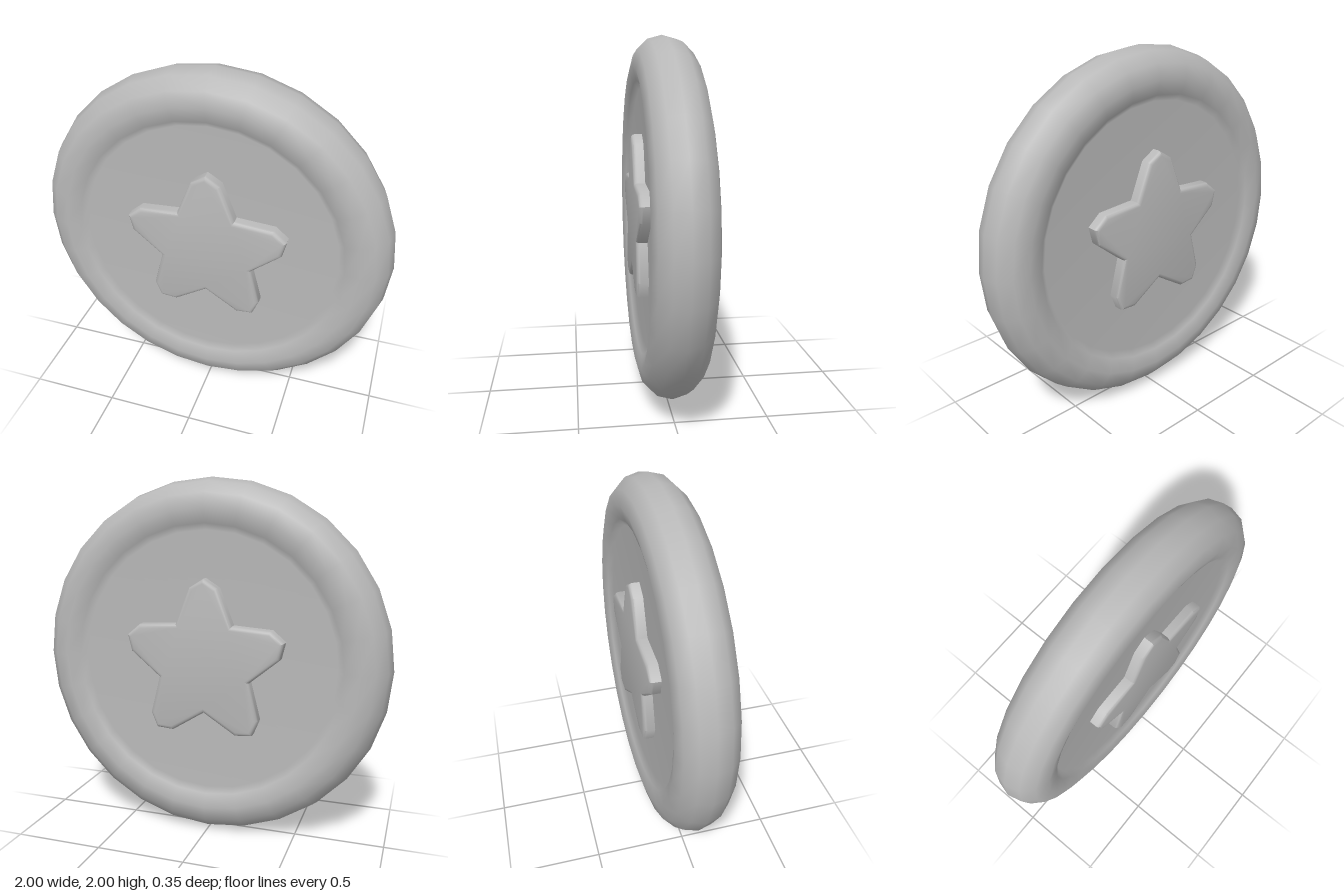
import * as THREE from 'three';
import { toCreasedNormals } from 'three/addons/utils/BufferGeometryUtils.js';

export function createModel() {
  const group = new THREE.Group();
  const grey = new THREE.MeshStandardMaterial({ color: 0xb8b8b8 });
  grey.name = 'coin grey';

  // Disc with a rounded rim and dished faces, turned around the z axis
  const ringRadius = 0.84, tube = 0.16, faceZ = 0.11;
  const profile = [new THREE.Vector2(0, -faceZ), new THREE.Vector2(0.725, -faceZ)];
  for (let i = -4; i <= 4; i++) {
    const a = (i * Math.PI) / 6;
    profile.push(new THREE.Vector2(ringRadius + tube * Math.cos(a), tube * Math.sin(a)));
  }
  profile.push(new THREE.Vector2(0.725, faceZ), new THREE.Vector2(0, faceZ));
  const discGeometry = new THREE.LatheGeometry(profile, 28);
  discGeometry.rotateX(Math.PI / 2);
  const disc = new THREE.Mesh(discGeometry, grey);
  disc.name = 'coinDisc';
  disc.position.y = 1;
  group.add(disc);

  // Blunt five-pointed star, raised on both faces
  const corners = [];
  const corner = (radius, degrees) => {
    const a = THREE.MathUtils.degToRad(degrees);
    corners.push(new THREE.Vector2(radius * Math.sin(a), radius * Math.cos(a)));
  };
  for (let k = 0; k < 5; k++) {
    const tip = -72 * k;
    corner(0.428, tip + 10.8);
    corner(0.47, tip);
    corner(0.428, tip - 10.8);
    corner(0.272, tip - 36);
  }
  const bevel = 0.022, halfDepth = 0.173;
  const starGeometry = new THREE.ExtrudeGeometry(new THREE.Shape(corners), {
    depth: 2 * (halfDepth - bevel),
    bevelThickness: bevel,
    bevelSize: bevel,
    bevelOffset: -bevel,
    bevelSegments: 3,
  });
  starGeometry.translate(0, 0, bevel - halfDepth);
  const star = new THREE.Mesh(toCreasedNormals(starGeometry, 0.7), grey);
  star.name = 'raisedStar';
  star.position.y = 1;
  group.add(star);

  return group;
}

> WHAT TO DO
Set down all records verbatim, omitting images.

> RESULT OF THIS EXERCISE
import * as THREE from 'three';
import { toCreasedNormals } from 'three/addons/utils/BufferGeometryUtils.js';

export function createModel() {
  const group = new THREE.Group();
  const grey = new THREE.MeshStandardMaterial({ color: 0xb8b8b8 });
  grey.name = 'coin grey';

  // Disc with a rounded rim and dished faces, turned around the z axis
  const ringRadius = 0.84, tube = 0.16, faceZ = 0.11;
  const profile = [new THREE.Vector2(0, -faceZ), new THREE.Vector2(0.725, -faceZ)];
  for (let i = -4; i <= 4; i++) {
    const a = (i * Math.PI) / 6;
    profile.push(new THREE.Vector2(ringRadius + tube * Math.cos(a), tube * Math.sin(a)));
  }
  profile.push(new THREE.Vector2(0.725, faceZ), new THREE.Vector2(0, faceZ));
  const discGeometry = new THREE.LatheGeometry(profile, 28);
  discGeometry.rotateX(Math.PI / 2);
  const disc = new THREE.Mesh(discGeometry, grey);
  disc.name = 'coinDisc';
  disc.position.y = 1;
  group.add(disc);

  // Blunt five-pointed star, raised on both faces
  const corners = [];
  const corner = (radius, degrees) => {
    const a = THREE.MathUtils.degToRad(degrees);
    corners.push(new THREE.Vector2(radius * Math.sin(a), radius * Math.cos(a)));
  };
  for (let k = 0; k < 5; k++) {
    const tip = -72 * k;
    corner(0.428, tip + 10.8);
    corner(0.47, tip);
    corner(0.428, tip - 10.8);
    corner(0.272, tip - 36);
  }
  const bevel = 0.022, halfDepth = 0.173;
  const starGeometry = new THREE.ExtrudeGeometry(new THREE.Shape(corners), {
    depth: 2 * (halfDepth - bevel),
    bevelThickness: bevel,
    bevelSize: bevel,
    bevelOffset: -bevel,
    bevelSegments: 3,
  });
  starGeometry.translate(0, 0, bevel - halfDepth);
  const star = new THREE.Mesh(toCreasedNormals(starGeometry, 0.7), grey);
  star.name = 'raisedStar';
  star.position.y = 1;
  group.add(star);

  return group;
}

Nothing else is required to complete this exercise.